### [Exercise]
Write out, word for word, each line from the start of the entries through the one holding "unit[axis], unit[a], unit[b]"; omit the pictures.

Saved entries
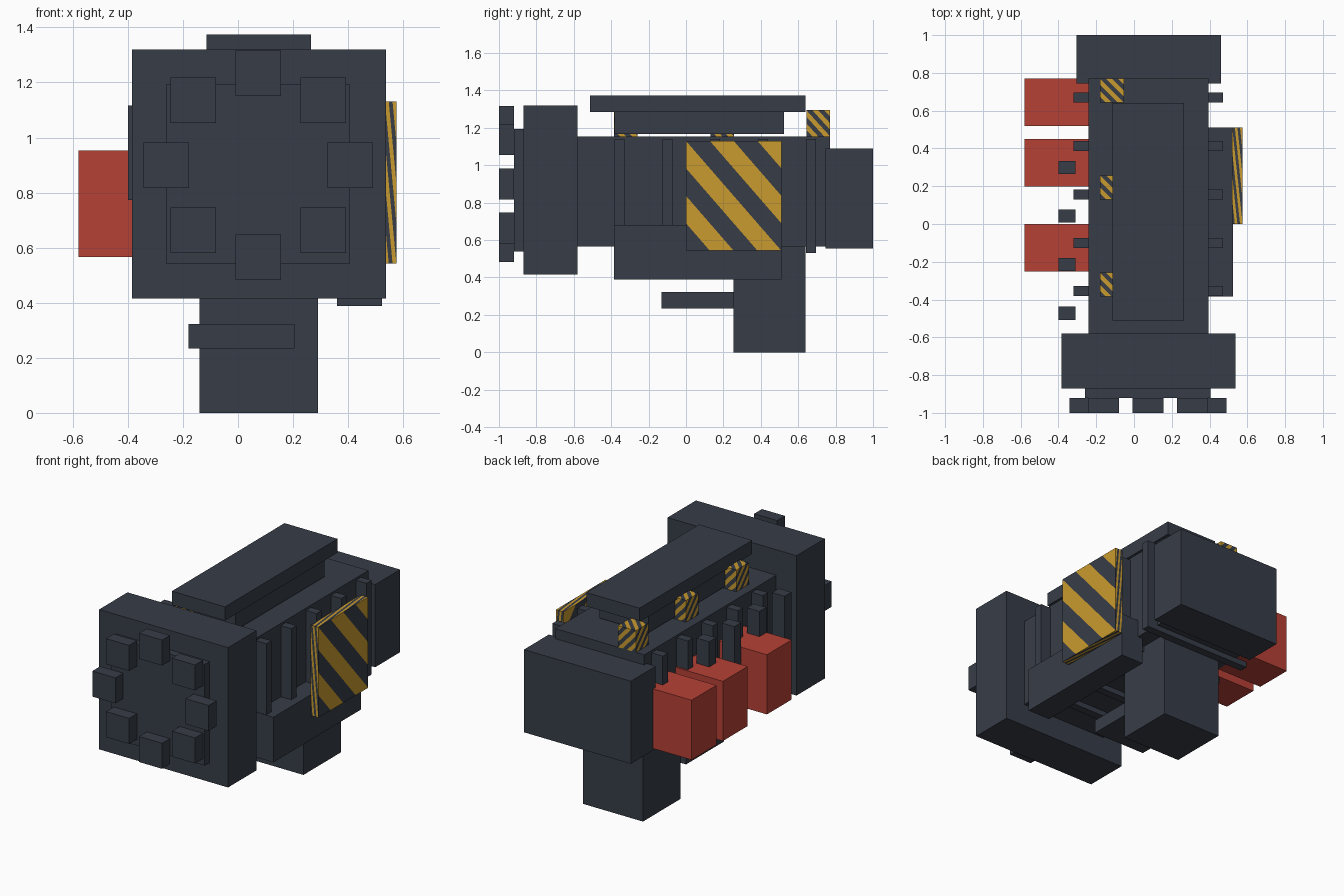
import bpy
import bmesh
import math

cube = bpy.data.objects.get("Cube")
if cube:
    bpy.data.objects.remove(cube, do_unlink=True)


def material(name, rgb):
    mat = bpy.data.materials.new(name)
    mat.use_nodes = True
    mat.diffuse_color = (*rgb, 1)
    mat.node_tree.nodes["Principled BSDF"].inputs["Base Color"].default_value = (*rgb, 1)
    return mat


STEEL = material("dark slate", (0.038, 0.046, 0.064))
RED = material("signal red", (0.47, 0.053, 0.037))
YELLOW = material("hazard yellow", (0.59, 0.33, 0.028))


def finish(name, bm, mats):
    mesh = bpy.data.meshes.new(name)
    bm.to_mesh(mesh)
    bm.free()
    for mat in mats:
        mesh.materials.append(mat)
    obj = bpy.data.objects.new(name, mesh)
    bpy.context.collection.objects.link(obj)
    return obj


def box(name, x, y, z, mat=STEEL):
    """Plain box from (min, max) ranges."""
    bm = bmesh.new()
    bmesh.ops.create_cube(bm, size=1)
    for v in bm.verts:
        v.co = [r[0] + (c + 0.5) * (r[1] - r[0]) for c, r in zip(v.co, (x, y, z))]
    return finish(name, bm, [mat])


def diagonal(s):
    """Ends of the line u + v = s across the unit square."""
    return [(s, 0), (0, s)] if s <= 1 else [(1, s - 1), (s - 1, 1)]


def striped_box(name, x, y, z):
    """Box whose faces are cut into eight alternating diagonal bands."""
    ranges = (x, y, z)
    bm = bmesh.new()
    for axis in range(3):
        a, b = (axis + 1) % 3, (axis + 2) % 3
        for side in (0, 1):
            for k in range(8):
                outline = diagonal(k / 4) + diagonal((k + 1) / 4)[::-1]
                points = list(dict.fromkeys(outline))
                verts = []
                for u, v in points:
                    unit = [0, 0, 0]
                    unit[axis], unit[a], unit[b] = side, u, v
                    verts.append(bm.verts.new(
                        [r[0] + t * (r[1] - r[0]) for t, r in zip(unit, ranges)]))
                face = bm.faces.new(verts)
                face.material_index = k % 2
                face.normal_update()
                if face.normal[axis] * (side - 0.5) < 0:
                    face.normal_flip()
    bmesh.ops.remove_doubles(bm, verts=bm.verts, dist=0.0001)
    return finish(name, bm, [STEEL, YELLOW])


# Main housing and end blocks
box("main_body", (-0.24, 0.395), (-0.58, 0.77), (0.565, 1.155))
box("rear_block", (-0.305, 0.46), (0.745, 1.0), (0.555, 1.09))
box("front_block", (-0.385, 0.538), (-0.87, -0.58), (0.415, 1.32))
box("front_plate", (-0.26, 0.405), (-0.92, -0.87), (0.54, 1.195))

# Ring of studs on the front plate
for i in range(8):
    angle = i * math.pi / 4
    cx = 0.074 + 0.334 * math.cos(angle)
    cz = 0.90 + 0.334 * math.sin(angle)
    box(f"front_stud_{i + 1}", (cx - 0.0825, cx + 0.0825), (-1.0, -0.92),
        (cz - 0.0825, cz + 0.0825))

# Bands wrapped around the body
for i in range(5):
    y = -0.382 + 0.256 * i
    box(f"body_band_{i + 1}", (-0.32, 0.47), (y, y + 0.053), (0.53, 1.14))

# Small posts beside the body
for i in range(4):
    y = -0.507 + 0.257 * i
    box(f"side_post_{i + 1}", (-0.40, -0.31), (y, y + 0.07), (0.773, 1.116))

# Red canisters
for i, y in enumerate((-0.252, 0.198, 0.518)):
    box(f"canister_{i + 1}", (-0.58, -0.235), (y, y + 0.253), (0.567, 0.953), RED)

# Top rail and its riser
box("top_rail", (-0.115, 0.265), (-0.512, 0.64), (1.285, 1.374))
box("rail_riser", (-0.10, 0.25), (-0.382, 0.525), (1.168, 1.285))

# Striped blocks along the top
for i, y in enumerate((-0.385, 0.13, 0.643)):
    striped_box(f"warning_block_{i + 1}", (-0.18, -0.053), (y, y + 0.127), (1.155, 1.295))

# Side ledge with striped warning panel
box("side_ledge", (0.36, 0.523), (-0.385, 0.51), (0.388, 0.68))
striped_box("warning_panel", (0.52, 0.575), (0.0, 0.51), (0.543, 1.13))

# Grip and trigger bar
box("grip", (-0.14, 0.29), (0.255, 0.64), (0.0, 0.567))
box("trigger_bar", (-0.18, 0.205), (-0.13, 0.256), (0.234, 0.323))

### [Finished exercise]
import bpy
import bmesh
import math

cube = bpy.data.objects.get("Cube")
if cube:
    bpy.data.objects.remove(cube, do_unlink=True)


def material(name, rgb):
    mat = bpy.data.materials.new(name)
    mat.use_nodes = True
    mat.diffuse_color = (*rgb, 1)
    mat.node_tree.nodes["Principled BSDF"].inputs["Base Color"].default_value = (*rgb, 1)
    return mat


STEEL = material("dark slate", (0.038, 0.046, 0.064))
RED = material("signal red", (0.47, 0.053, 0.037))
YELLOW = material("hazard yellow", (0.59, 0.33, 0.028))


def finish(name, bm, mats):
    mesh = bpy.data.meshes.new(name)
    bm.to_mesh(mesh)
    bm.free()
    for mat in mats:
        mesh.materials.append(mat)
    obj = bpy.data.objects.new(name, mesh)
    bpy.context.collection.objects.link(obj)
    return obj


def box(name, x, y, z, mat=STEEL):
    """Plain box from (min, max) ranges."""
    bm = bmesh.new()
    bmesh.ops.create_cube(bm, size=1)
    for v in bm.verts:
        v.co = [r[0] + (c + 0.5) * (r[1] - r[0]) for c, r in zip(v.co, (x, y, z))]
    return finish(name, bm, [mat])


def diagonal(s):
    """Ends of the line u + v = s across the unit square."""
    return [(s, 0), (0, s)] if s <= 1 else [(1, s - 1), (s - 1, 1)]


def striped_box(name, x, y, z):
    """Box whose faces are cut into eight alternating diagonal bands."""
    ranges = (x, y, z)
    bm = bmesh.new()
    for axis in range(3):
        a, b = (axis + 1) % 3, (axis + 2) % 3
        for side in (0, 1):
            for k in range(8):
                outline = diagonal(k / 4) + diagonal((k + 1) / 4)[::-1]
                points = list(dict.fromkeys(outline))
                verts = []
                for u, v in points:
                    unit = [0, 0, 0]
                    unit[axis], unit[a], unit[b] = side, u, v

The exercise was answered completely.